Welcome to the first in a series of blogs prepared by BLM’s Commercial Litigation team that will take you through the life cycle of a company from the beginning until the end. Each blog will focus at a different stage such as forming a business and the different options available, making an impact in the business world to potentially getting ‘divorced’ in a partnership and parting ways. Our experts’ advice and knowledge will help guide you to understand and deal with litigation risks.
The acclaimed comedy film Shaun of the Dead featured Simon Pegg and Nick Frost trying to keep hordes of zombies at bay, as they infiltrated a leafy suburb. The humans sought refuge in a pub called The Winchester Tavern, where the final grisly showdown takes place.
In the business world, there is no shortage of zombies. Whilst there is no set definition, a regular symptom of such a business will be that is getting by through paying interest due on its debts, but not the underlying debts. Absent parental company or third party support, the business may only be surviving courtesy of the continuing low interest rates in the UK. Its viability in the future may therefore be questionable.
In the wake of the GDPR coming into force we have seen a heightened awareness of cyber risk. We are seeing the news carry stories around the latest high-profile “hack”, a word rarely mentioned in the business news until recently. Now, however, cybercrime has moved up the risk agenda of businesses all over the world, who could find themselves targeted by a malicious actor, every computing milli-second of every working day. It’s a term that covers a multitude of evils, from the compromise of customer data to bullying and harassment. This article focuses on cyberattacks that seek to damage or drain a business of financial or information assets.
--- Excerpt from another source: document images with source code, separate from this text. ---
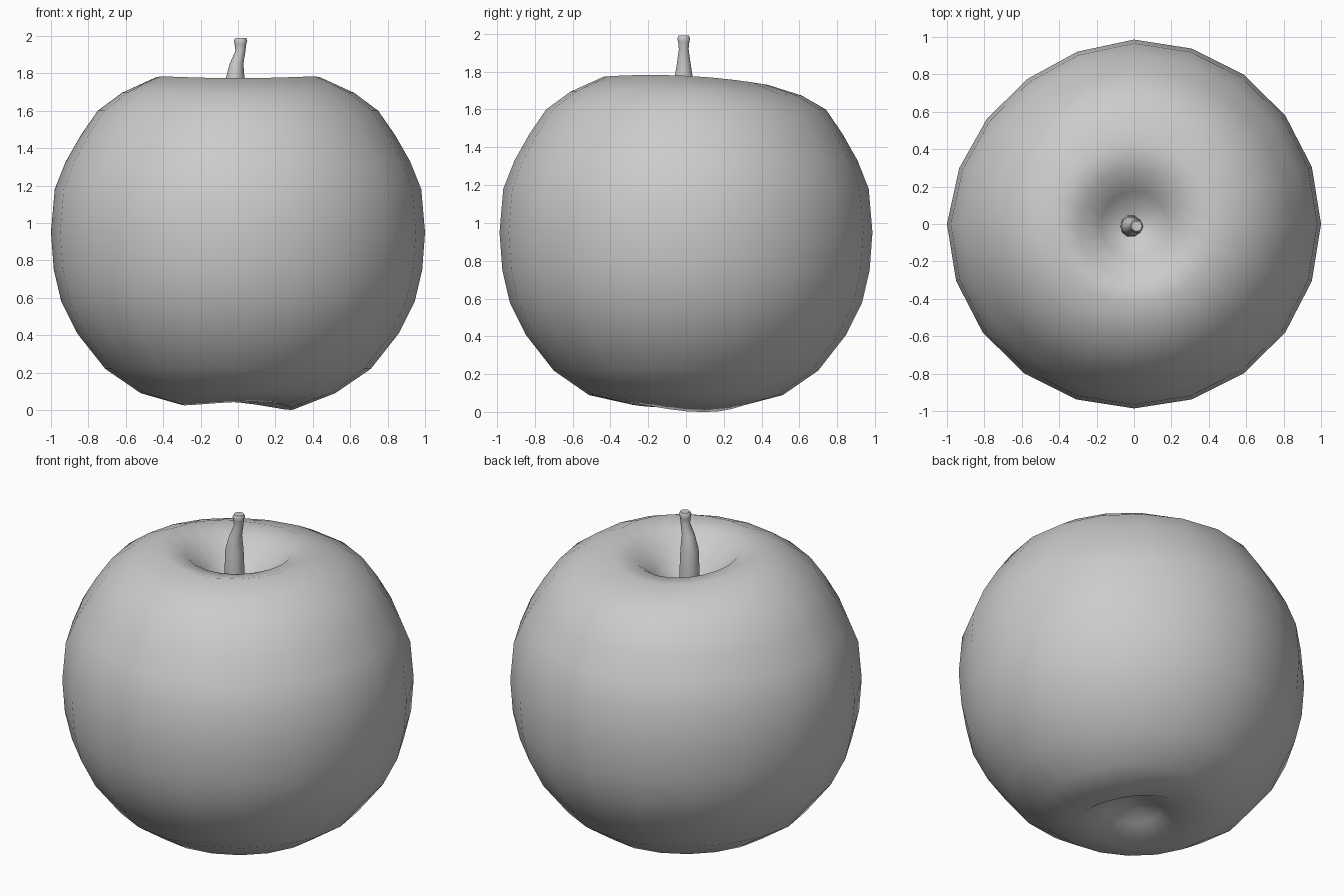
import bpy, bmesh
from math import sin, cos, pi, radians
from mathutils import Vector

cube = bpy.data.objects.get("Cube")
if cube:
    bpy.data.objects.remove(cube, do_unlink=True)

grey = bpy.data.materials.new("plain grey")
grey.use_nodes = True
grey.diffuse_color = (0.6, 0.6, 0.6, 1)
grey.node_tree.nodes["Principled BSDF"].inputs["Base Color"].default_value = (0.6, 0.6, 0.6, 1)


def ring_surface(name, rings, sharp_angle):
    """Skin a list of point rings, listed from bottom to top, and close both ends."""
    bm = bmesh.new()
    loops = [[bm.verts.new(p) for p in ring] for ring in rings]
    n = len(loops[0])
    for low, high in zip(loops, loops[1:]):
        for i in range(n):
            j = (i + 1) % n
            bm.faces.new((low[i], low[j], high[j], high[i]))
    for loop in (loops[0], loops[-1]):
        centre = bm.verts.new(sum((v.co for v in loop), Vector()) / n)
        for i in range(n):
            bm.faces.new((loop[i], loop[(i + 1) % n], centre))
    bmesh.ops.recalc_face_normals(bm, faces=bm.faces)
    mesh = bpy.data.meshes.new(name)
    bm.to_mesh(mesh)
    bm.free()
    mesh.materials.append(grey)
    obj = bpy.data.objects.new(name, mesh)
    bpy.context.collection.objects.link(obj)
    bpy.ops.object.select_all(action='DESELECT')
    obj.select_set(True)
    bpy.context.view_layer.objects.active = obj
    bpy.ops.object.shade_smooth_by_angle(angle=radians(sharp_angle))
    return obj


def circle(x, y, z, r, sides):
    return [Vector((x + r * cos(2 * pi * i / sides), y + r * sin(2 * pi * i / sides), z))
            for i in range(sides)]


# Fruit body: radius and height from the lower hollow to the upper hollow
profile = [(0.06, 0.14), (0.16, 0.10), (0.30, 0.045), (0.52, 0.09), (0.71, 0.22),
           (0.86, 0.41), (0.945, 0.58), (0.985, 0.75), (1.0, 0.95), (0.98, 1.18),
           (0.92, 1.33), (0.84, 1.47), (0.75, 1.60), (0.62, 1.69), (0.44, 1.765),
           (0.30, 1.735), (0.18, 1.62), (0.06, 1.52)]
body_rings = [circle(0, 0, z, r, 20) for r, z in profile]

# Slightly narrow front to back, with a flatter back right quarter
for ring in body_rings:
    for p in ring:
        a = p.xy.normalized()
        flat = max(0, -2 * a.x * a.y) if a.x < 0 else 0
        p.x *= 1 - 0.03 * flat
        p.y *= 0.986 - 0.03 * flat

# Uneven upper rim, lower towards the back
for ring, drop in ((body_rings[-5], 0.01), (body_rings[-4], 0.022), (body_rings[-3], 0.015)):
    for p in ring:
        a = p.xy.normalized()
        p.z += 0.6 * drop * (a.x ** 2 - a.y ** 2) - drop * a.y

# Uneven lower rim, standing on its left side
for i, p in enumerate(body_rings[2]):
    c = cos(2 * pi * (i - 1) / 20)
    p.z -= (0.045 if c > 0 else 0.02) * c * c
ring_surface("fruit_body", body_rings, 80)

# Bent stem with a knob on the end: centre x, height, radius
stem = [(-0.015, 1.48, 0.06), (-0.016, 1.62, 0.057), (-0.016, 1.76, 0.052),
        (-0.008, 1.85, 0.037), (0.013, 1.92, 0.027), (0.013, 1.955, 0.031),
        (0.014, 1.975, 0.036), (0.015, 1.99, 0.028)]
ring_surface("stem", [circle(x, -0.012, z, r, 10) for x, z, r in stem], 60)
Stuart Evans, partner and head of commercial litigation, London examines different litigation funding options.
So, you are a manager in an SME and you have been dealing with an important claim relating to your business. You have worked hard to prepare a case which has strong merits, to calculate a range of settlement options that work for you and, vitally, establish that your opponent has sufficient asset value to meet any judgment in your favour should the case have to go to trial. You have, therefore, a viable asset that your business can utilise as an investment to get a substantial return and properly compensated for the problems your opponent has created.
In what seems like no time at all, we now see the incredible speed, reach and influence of online postings. Quick tweets, retweets, backlashes and the “wisdom of the crowd” in the world of social media are a daily news item. Some postings can be defamatory or give rise to other civil or criminal liability. More and more, it is not only those who have hit the keyboard that can find themselves in the firing line, it can also be those who employ them, hire them or delegate tasks to them, with serious consequences for their individual and corporate reputation and, importantly, their bank balance.